But have no fear, I'm a geek. Certainly, _I_ of all people can jury rig some solution together using this wonderful thing called the "Internet". Alas, I failed miserably. By the time I found anything even remotely similar to live simulcast, all my morning programs were over. My question is, outside of the few public radio stations out there doing this, why wouldn't all the major radio stations broadcast over the web?

I once got into a heated discussion (READ: big argument) that TV stations would get no benefit by providing their television streams over the net. My point was they'd be reaching audiences that couldn't watch them through the normal methods (i.e. those in bad reception areas)... the counter was that it would basically be pure cannibalization of their existing market and would add no additional viewers (therefore increasing cost per viewer). A lot of this seems like it comes down to the ATM argument where until one bank had ATMs, it seemed like a big cost increase, but when one started getting them, it was game over. Everyone had to had them otherwise, you'd be the bank that didn't have ATMs and people would laugh at you.

Someday I hope that's where television is. But today, that's where radio _should_ be. Radio is so low bandwidth, plus there are many places that it's just not convenient to bring an actual radio (though you may have a computer) and internet radio is reception independent... it seems like a no brainer. But no, it's massively difficult. I'm sure a non-zero part of this is the insanity that the RIAA make all internet broadcasters go through for licensing. I'm sorry, but charging someone differently for your radio stream that goes over the airwaves vs. one that goes through ethernet seems impossibly stupid. But that's just me.

Net of the story: I lived the morning in silence. Well, really, relative silence, considering I had my favorite internet broadcaster to which to listen (Digitally Imported). :)


Got back from the company meeting today. Yes that company. Yes I work for the man. Yes, I know I'm a complete sell out. That said...

It's definitely a fascinating experience working there. There are a ton of very smart people, which I always find remarkable, mostly because I consider the vast majority of people not very smart. That's not to say they're not very interesting and great people, I just don't think that they're smart. Just like I would say that I'm probably not the best looking guy in the world. I think that people just need to face who they are. Back to the original point, I've always been fascinated by any collection of smart people in one place, just because it’s such a rarity. It’s like that Chris Rock bit… when’s the last time you saw two Indians together. It’s like seeing a snow flake. That’s not to say the place is perfect, or there aren’t any number of people who work there who could use a good boot to the noggin’, but as the general populace goes, I’d say it’s above average.
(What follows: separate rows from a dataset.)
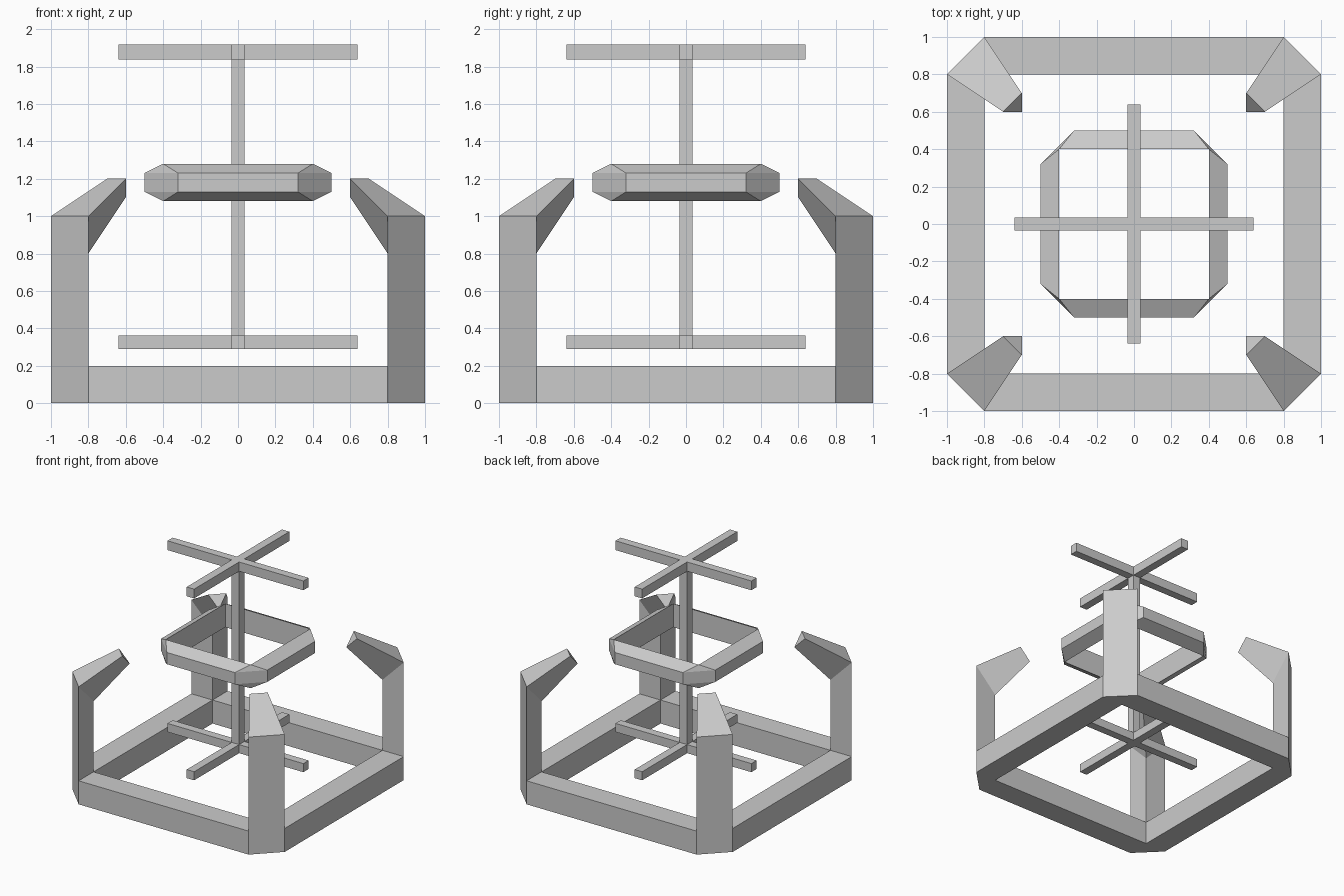
import bpy, bmesh
from mathutils import Matrix, Vector
from math import pi

if "Cube" in bpy.data.objects:
    bpy.data.objects.remove(bpy.data.objects["Cube"])


def build(name, faces, turns=4):
    """Make an object from faces (point lists), repeated by quarter turns about z and welded."""
    bm = bmesh.new()
    for k in range(turns):
        rot = Matrix.Rotation(k * pi / 2, 3, 'Z')
        for pts in faces:
            bm.faces.new([bm.verts.new(rot @ Vector(p)) for p in pts])
    bmesh.ops.remove_doubles(bm, verts=bm.verts, dist=1e-4)
    bmesh.ops.recalc_face_normals(bm, faces=bm.faces)
    me = bpy.data.meshes.new(name)
    bm.to_mesh(me)
    bm.free()
    ob = bpy.data.objects.new(name, me)
    bpy.context.collection.objects.link(ob)
    return ob


def loft(a, b):
    """Quads joining two matching closed sections."""
    n = len(a)
    return [[a[i], a[(i + 1) % n], b[(i + 1) % n], b[i]] for i in range(n)]


def prism(outline, z0, z1):
    low = [(x, y, z0) for x, y in outline]
    high = [(x, y, z1) for x, y in outline]
    return loft(low, high) + [low, high]


# Base frame with triangular corner posts bending into claws (one quarter, turned four times)
bar = [(-1, 0), (-1, .2), (-.8, .2), (-.8, 0)]
quarter = loft([(-.8, y, z) for y, z in bar], [(.8, y, z) for y, z in bar])
A, B, C = (.8, -1), (1, -.8), (.8, -.8)
foot = [(*p, 0) for p in (A, B, C)]
base = [(*p, .2) for p in (A, B, C)]
bend = [(*A, 1), (*B, 1), (*C, .8)]
tip = [(.6, -.7, 1.2), (.7, -.6, 1.2), (.6, -.6, 1.1)]
quarter += [foot, tip]
quarter += [[foot[0], foot[1], base[1], bend[1], bend[0], base[0]]]  # outer face
quarter += loft(base, bend)[1:] + loft(bend, tip)
build("base_frame_with_claws", quarter)

# Floating ring with bevelled outside and cut corners
ring = [(.32, -.5, 1.13), (.32, -.5, 1.23), (.4, -.4, 1.28), (.4, -.4, 1.08)]
mirrored = [(-x, y, z) for x, y, z in ring]
after = [(.5, -.32, 1.13), (.5, -.32, 1.23)]
side = loft(mirrored, ring)
side += [[ring[0], after[0], after[1], ring[1]],
         [ring[1], after[1], ring[2]],
         [ring[0], ring[3], after[0]]]
build("floating_ring", side)

# Central pole with a cross at each end
w, r = .035, .64
plus = [(w, w), (w, r), (-w, r), (-w, w), (-r, w), (-r, -w),
        (-w, -w), (-w, -r), (w, -r), (w, -w), (r, -w), (r, w)]
build("lower_cross", prism(plus, .29, .363), 1)
build("upper_cross", prism(plus, 1.838, 1.917), 1)
build("central_pole", prism([(w, w), (-w, w), (-w, -w), (w, -w)], .363, 1.838), 1)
The meeting really made me realize the banality of running a company. Here you have one of the smartest and most passionate companies in the world and you still have to gather everyone together in a room (or in this case a stadium) and rah-rah everyone into doing the work that they’re getting paid to do anyway. It was undoubtedly inspirational, and it was a nice insight into what the executives are thinking, but all in all, still a little bit weird. I do love the product demos though... :)